* Your goal: Give again, character for character, the lines that lie between the first line of the material and the line with "flat.update((bm.faces.new(loops[0]), bm.faces.new(loops[-1])))", inclusive. Omit pictures.

* Given records:
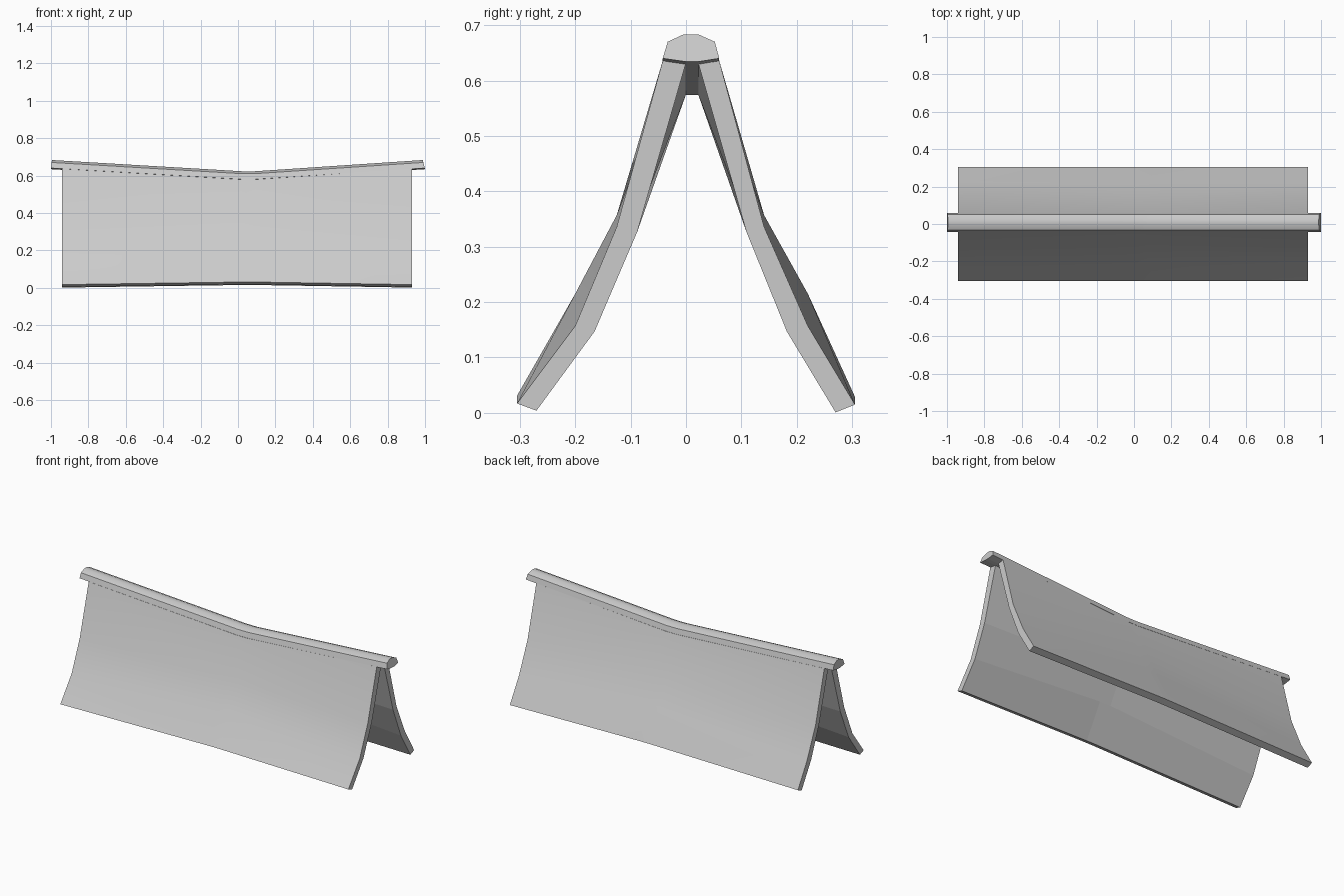
import bpy, bmesh

cube = bpy.data.objects.get("Cube")
if cube:
    bpy.data.objects.remove(cube, do_unlink=True)

GREY = (0.6, 0.6, 0.6, 1)
mat = bpy.data.materials.new("light_grey")
mat.use_nodes = True
mat.diffuse_color = GREY
mat.node_tree.nodes["Principled BSDF"].inputs["Base Color"].default_value = GREY


def loft(name, rings, flat_strips=()):
    """Skin closed cross-sections into a capped solid; listed strips stay flat shaded."""
    bm = bmesh.new()
    loops = [[bm.verts.new(p) for p in ring] for ring in rings]
    flat = set()
    n = len(loops[0])
    for a, b in zip(loops, loops[1:]):
        for i in range(n):
            j = (i + 1) % n
            f = bm.faces.new((a[i], a[j], b[j], b[i]))
            if i in flat_strips:
                flat.add(f)
    flat.update((bm.faces.new(loops[0]), bm.faces.new(loops[-1])))
    bmesh.ops.recalc_face_normals(bm, faces=bm.faces)
    bm.faces.index_update()
    flat_ids = [f.index for f in flat]
    mesh = bpy.data.meshes.new(name)
    bm.to_mesh(mesh)
    bm.free()
    mesh.materials.append(mat)
    obj = bpy.data.objects.new(name, mesh)
    bpy.context.collection.objects.link(obj)
    bpy.ops.object.select_all(action="DESELECT")
    obj.select_set(True)
    bpy.context.view_layer.objects.active = obj
    bpy.ops.object.shade_smooth_by_angle(angle=0.61)
    for i in flat_ids:
        mesh.polygons[i].use_smooth = False
    return obj


# Roof slopes: (y, z at the ends, z change at the sagging middle)
back = [(0.06, 0.636, -0.057), (0.141, 0.336, 0.021), (0.22, 0.157, 0.058),
        (0.305, 0.015, 0.014), (0.27, 0.001, 0.014), (0.182, 0.147, 0.058),
        (0.109, 0.327, 0.021), (0.022, 0.632, -0.057)]
front = [(-0.042, 0.636, -0.057), (-0.125, 0.336, 0.021), (-0.2, 0.157, 0.058),
         (-0.305, 0.017, 0.014), (-0.27, 0.004, 0.014), (-0.165, 0.147, 0.058),
         (-0.088, 0.327, 0.021), (0.0, 0.632, -0.057)]
for name, section in (("back_roof_slope", back), ("front_roof_slope", front)):
    stations = ((-0.94, 0), (0.02, 1), (0.09, 1), (0.93, 0))
    loft(name, [[(x, y, z + sag * dz) for y, z, dz in section]
                for x, sag in stations], flat_strips=(4, 5, 6))

# Ridge beam: rounded cap that follows the sag and overhangs both gables
cap = [(-0.042, 0.64), (-0.033, 0.67), (-0.005, 0.683), (0.023, 0.683),
       (0.052, 0.67), (0.06, 0.64), (0.022, 0.634), (0.0, 0.634)]
rings = []
for x, sag, lean in ((-1, 0, 0.1), (0.02, 0.06, 0), (0.09, 0.06, 0), (1, 0, -0.25)):
    rings.append([(x + lean * (z - 0.634), y, z - sag) for y, z in cap])
loft("ridge_beam", rings, flat_strips=(5, 6, 7))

* Result:
import bpy, bmesh

cube = bpy.data.objects.get("Cube")
if cube:
    bpy.data.objects.remove(cube, do_unlink=True)

GREY = (0.6, 0.6, 0.6, 1)
mat = bpy.data.materials.new("light_grey")
mat.use_nodes = True
mat.diffuse_color = GREY
mat.node_tree.nodes["Principled BSDF"].inputs["Base Color"].default_value = GREY


def loft(name, rings, flat_strips=()):
    """Skin closed cross-sections into a capped solid; listed strips stay flat shaded."""
    bm = bmesh.new()
    loops = [[bm.verts.new(p) for p in ring] for ring in rings]
    flat = set()
    n = len(loops[0])
    for a, b in zip(loops, loops[1:]):
        for i in range(n):
            j = (i + 1) % n
            f = bm.faces.new((a[i], a[j], b[j], b[i]))
            if i in flat_strips:
                flat.add(f)
    flat.update((bm.faces.new(loops[0]), bm.faces.new(loops[-1])))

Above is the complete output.